Enabling Disclosure – A New Rule of Reason for Patentability?
Kluwer Patent Blog
July 8, 2011
Please refer to this post as:, ‘Enabling Disclosure – A New Rule of Reason for Patentability?’, Kluwer Patent Blog, July 8 2011, http://patentblog.kluweriplaw.com/2011/07/08/enabling-disclosure-a-new-rule-of-reason-for-patentability/
This is to report on a new tendency in the jurisdiction of the Federal Patent Court to use the prerequisite of enabling disclosure (Art. 83 EPC) as an unpredictable rule of reason for patentability.
Based on a Federal Supreme Court decision of 2001 (“Taxol”), it had been established case law in Germany that a patentee may claim a broad scope of protection even if the patent specification only disclosed one way to accomplish the object of the invention. Namely, in the “Taxol” case, the claimed substance could not be obtained by known esterification methods, and the patent specification mentioned only one specific esterification method which would produce the claimed substance. Still, the Federal Supreme court allowed a claim which encompassed an arbitrary esterification method.
Then, in 2010, the Federal Supreme Court had to decide an extreme case (“thermoplastische Zusammensetzung”). Although the patent specification disclosed a manufacturing method leading to substances within only a limited range of physical characteristics, patentee claimed all substances that possessed a certain minimum impact strength and a certain maximum resistivity. The physical properties of the substance were therefore delimited only in one direction with respect to two antagonizing parameters. In this particular case, the Federal Supreme Court held that the claim in its full scope was not sufficiently disclosed by the specification. In the grounds of the decision, the court noted, inter alia, that it would be unjustified to grant the patentee protection for all substances that fulfilled the abstract features of the claim although the contribution to the state of the art that was actually disclosed in the patent specification did not encompass all of these substances.
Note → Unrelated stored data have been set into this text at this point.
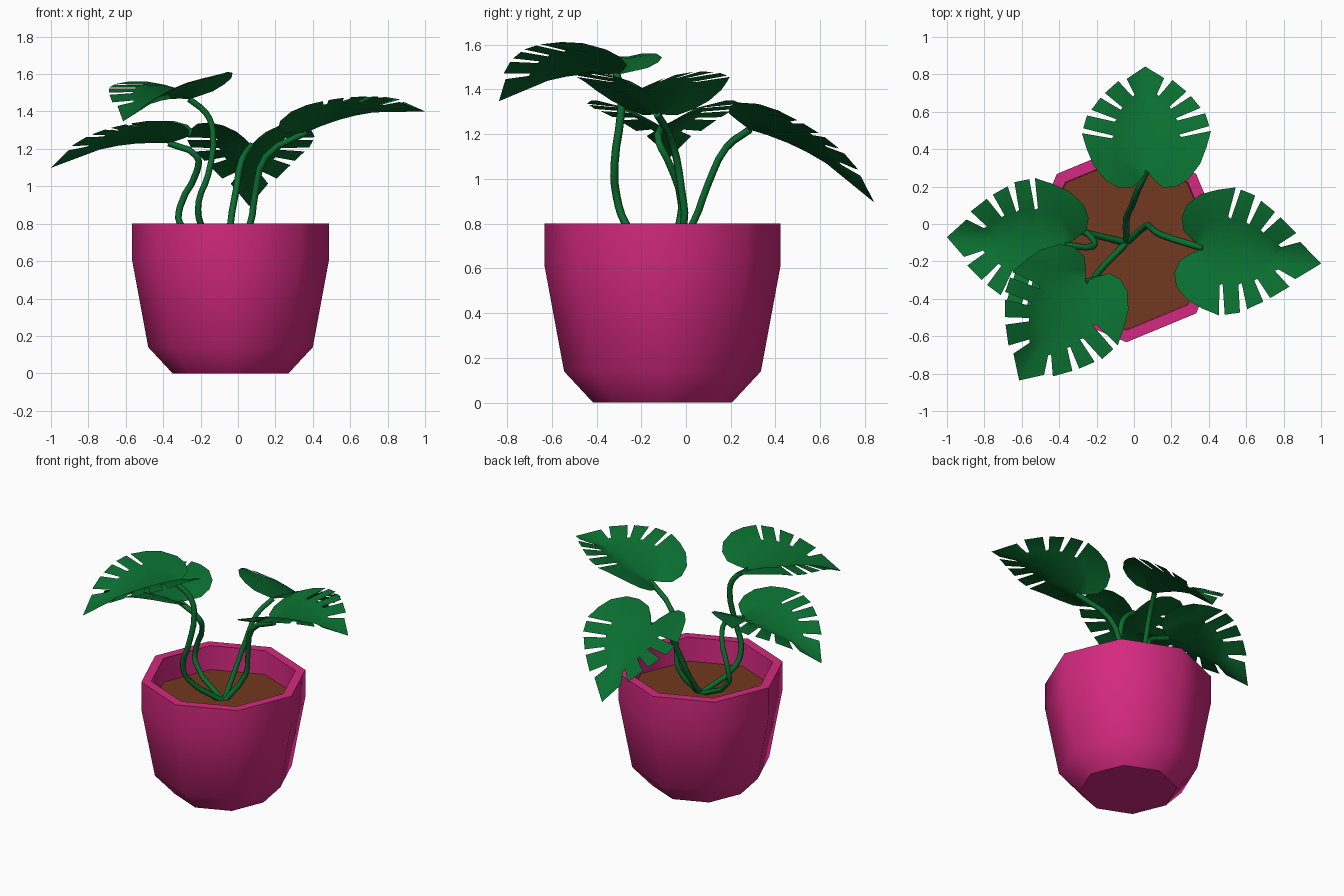
import bpy, bmesh, math
from mathutils import Vector, Matrix

cube = bpy.data.objects.get("Cube")
if cube:
    bpy.data.objects.remove(cube, do_unlink=True)


def material(name, rgb):
    m = bpy.data.materials.new(name)
    m.use_nodes = True
    m.diffuse_color = (*rgb, 1)
    m.node_tree.nodes["Principled BSDF"].inputs["Base Color"].default_value = (*rgb, 1)
    return m


PINK = material("pink glaze", (0.66, 0.022, 0.215))
BROWN = material("brown soil", (0.17, 0.04, 0.013))
GREEN = material("leaf green", (0.003, 0.155, 0.029))
CENTRE = Vector((-0.04, -0.105, 0))


def finish(bm, name, mat, angle):
    mesh = bpy.data.meshes.new(name)
    bm.to_mesh(mesh)
    bm.free()
    mesh.materials.append(mat)
    ob = bpy.data.objects.new(name, mesh)
    bpy.context.collection.objects.link(ob)
    bpy.ops.object.select_all(action='DESELECT')
    ob.select_set(True)
    bpy.context.view_layer.objects.active = ob
    bpy.ops.object.shade_smooth_by_angle(angle=math.radians(angle))


def lathe(name, profile, mat, sides=8):
    """Eight-sided turned shape, closed at both ends of the profile."""
    bm = bmesh.new()
    rings = []
    for r, z in profile:
        turns = [math.tau * i / sides for i in range(sides)]
        rings.append([bm.verts.new(CENTRE + Vector((r * math.cos(a), r * math.sin(a), z)))
                      for a in turns])
    for a, b in zip(rings, rings[1:]):
        for i in range(sides):
            j = (i + 1) % sides
            bm.faces.new((a[i], a[j], b[j], b[i]))
    bm.faces.new(rings[0][::-1])
    bm.faces.new(rings[-1])
    finish(bm, name, mat, 47)


# Pot with a hollow rim, and the soil inside it
lathe("pot", [(0.31, 0), (0.44, 0.14), (0.527, 0.61), (0.527, 0.8),
              (0.463, 0.8), (0.458, 0.6)], PINK)
lathe("soil", [(0.458, 0.61), (0.459, 0.635)], BROWN)

# Half leaf outline: distance along the midrib, distance from it
RIB = [0, 0.08, 0.18, 0.27, 0.37]
CUTS = [(0.134, 0.185), (0.236, 0.168), (0.316, 0.135), (0.415, 0.07)]
SLOT = (0.016, -0.01)
BACK_LOBE = [(-0.06, 0.035), (-0.115, 0.08), (-0.13, 0.15), (-0.105, 0.22),
             (-0.03, 0.285), (0.06, 0.32), (0.157, 0.345)]
LOBES = [[(0.187, 0.337), (0.267, 0.316)], [(0.303, 0.292), (0.383, 0.242)],
         [(0.416, 0.218), (0.506, 0.145)]]
TIP = [(0.53, 0.1), (0.645, 0)]


def leaf(name, base, tip, roll):
    base, tip = Vector(base), Vector(tip)
    ahead = (tip - base).normalized()
    side = Matrix.Rotation(roll, 3, ahead) @ Vector((0, 0, 1)).cross(ahead).normalized()
    up = ahead.cross(side)
    bm = bmesh.new()

    def face(points, s):
        verts = []
        for u, v in points:
            # Folded up from the midrib, arched lengthwise, fingers drooping
            h = 0.75 * v - 1.1 * v * v - 0.35 * max(u, 0) * v + 0.42 * u * (0.64 - u)
            verts.append(bm.verts.new(base + ahead * u + side * (s * v) + up * h))
        bm.faces.new(verts if s > 0 else verts[::-1])

    rib = [(u, 0) for u in RIB]
    slots = [(u + SLOT[0], v + SLOT[1]) for u, v in CUTS]
    for s in (1, -1):
        # Rounded back lobe as a fan
        hub = (0.02, 0.15)
        rim = [rib[1], rib[0]] + BACK_LOBE + [CUTS[0]]
        for a, b in zip(rim, rim[1:] + rim[:1]):
            face([hub, b, a], s)
        # Body between midrib and cuts, and the fingers outside it
        for i, (a, b) in enumerate(LOBES):
            face([rib[i + 1], rib[i + 2], slots[i], CUTS[i]], s)
            face([rib[i + 2], CUTS[i + 1], slots[i]], s)
            face([slots[i], CUTS[i + 1], b, a], s)
        # Pointed end finger
        face([rib[4], slots[3], CUTS[3]], s)
        face([rib[4], TIP[1], TIP[0], slots[3]], s)
    bmesh.ops.remove_doubles(bm, verts=bm.verts, dist=0.0005)
    bmesh.ops.recalc_face_normals(bm, faces=bm.faces)
    if sum(f.normal.z for f in bm.faces) < 0:
        bmesh.ops.reverse_faces(bm, faces=bm.faces)
    finish(bm, name, GREEN, 60)


def stem(name, points):
    curve = bpy.data.curves.new(name, 'CURVE')
    curve.dimensions = '3D'
    curve.bevel_depth = 0.018
    curve.bevel_resolution = 1
    curve.resolution_u = 3
    curve.use_fill_caps = True
    spline = curve.splines.new('BEZIER')
    spline.bezier_points.add(len(points) - 1)
    for p, co in zip(spline.bezier_points, points):
        p.co = co
        p.handle_left_type = p.handle_right_type = 'AUTO'
    curve.materials.append(GREEN)
    bpy.context.collection.objects.link(bpy.data.objects.new(name, curve))


# Each arm: leaf tip, leaf roll, then the stem bends up to the leaf base
ARMS = {
    "back": ((0.06, 0.835, 0.9), 0,
             [(-0.04, 0.03, 0.8), (-0.01, 0.1, 0.98), (0.02, 0.18, 1.14), (0.07, 0.285, 1.22)]),
    "left": ((0.99, -0.21, 1.4), 0,
             [(0.065, -0.01, 0.8), (0.09, -0.02, 0.95), (0.15, -0.06, 1.16),
              (0.37, -0.13, 1.29)]),
    "right": ((-1.0, -0.07, 1.1), 0,
              [(-0.31, -0.03, 0.8), (-0.31, -0.02, 0.89), (-0.22, -0.08, 1.08),
               (-0.22, -0.12, 1.16), (-0.37, -0.11, 1.23)]),
    "front": ((-0.61, -0.83, 1.35), 0.08,
              [(-0.2, -0.27, 0.8), (-0.21, -0.31, 0.92), (-0.16, -0.32, 1.06),
               (-0.135, -0.29, 1.3), (-0.17, -0.29, 1.39), (-0.26, -0.31, 1.465)]),
}
for where, (tip, roll, path) in ARMS.items():
    stem(where + "_stem", [(-0.04, -0.1, 0.62)] + path)
    leaf(where + "_leaf", path[-1], tip, roll)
The Federal Patent Court recently referred to this decision in many instances, as, e.g, in the case “Buprenorphinpflaster”. In latter case, the patent specification mentioned the effect of a better skin penetration of a specific analgesic when a combination of a softener and a solvent was used in a matrix. In the examples of the specification the solvent always was acidic. However, the claim did not contain the delimitation that the solvent needs to be acidic. The Federal Patent Court held that there was an enabling disclosure only for acidic solvents. The group of solvents as such, not delimited to acidic solvents, was so large that it would be unjustified to grant the patentee protection also for matrices that contained a non-acidic solvent. The grounds of the decisions seem to implicate that the Federal Patent Court tries to establish a rule of reason for patentablity. The court wishes to evaluate to which degree it seems to be justified to reward the patentee and where the boundary of a justified reward lies.
In my opinion this leads to a dilution of predictable rules for patentablity. You can eventually justify the nullification of almost any patent claim that contains abstract terms with the argument that the patent specification demonstrates the effect of the invention only with respect one or more specific subsets within these abstract terms. For example, in the decided case, the Federal Patent Court could as well have delimited the “justified” scope of protection to the specific acidic solvents mentioned in the examples of the patent, arguing that only for these specific solvents the effect was actually demonstrated, whereas the term acidic solvent as such encompassed so many different substances that it would be unjustified to grant the patentee a reward also for matrices with acidic solvents not explicitly mentioned in the specification. For me it is impossible to justify the nullification of a claim just with the argument that patentee is rewarded beyond his actual contribution to the state of the art.
I am therefore glad to see that the Federal Supreme Court has just last month confirmed the general rule of the “Taxol” decision that one reproducible way to realize the teaching of the claim is usually sufficient in terms of enabling disclosure (“Substanz aus Kernen und Nuessen”) and that according to another recent decision of the Federal Supreme Court (“Klammernahtgeraet”) a sufficient disclosure is even fulfilled if the patent itself does not directly disclose a useful example for practicing the invention, so long as the general knowledge of the one skilled in the art enables him to realize the invention.
Dr. Henrik Timmann
rospatt osten pross – Intellectual Property Rechtsanwälte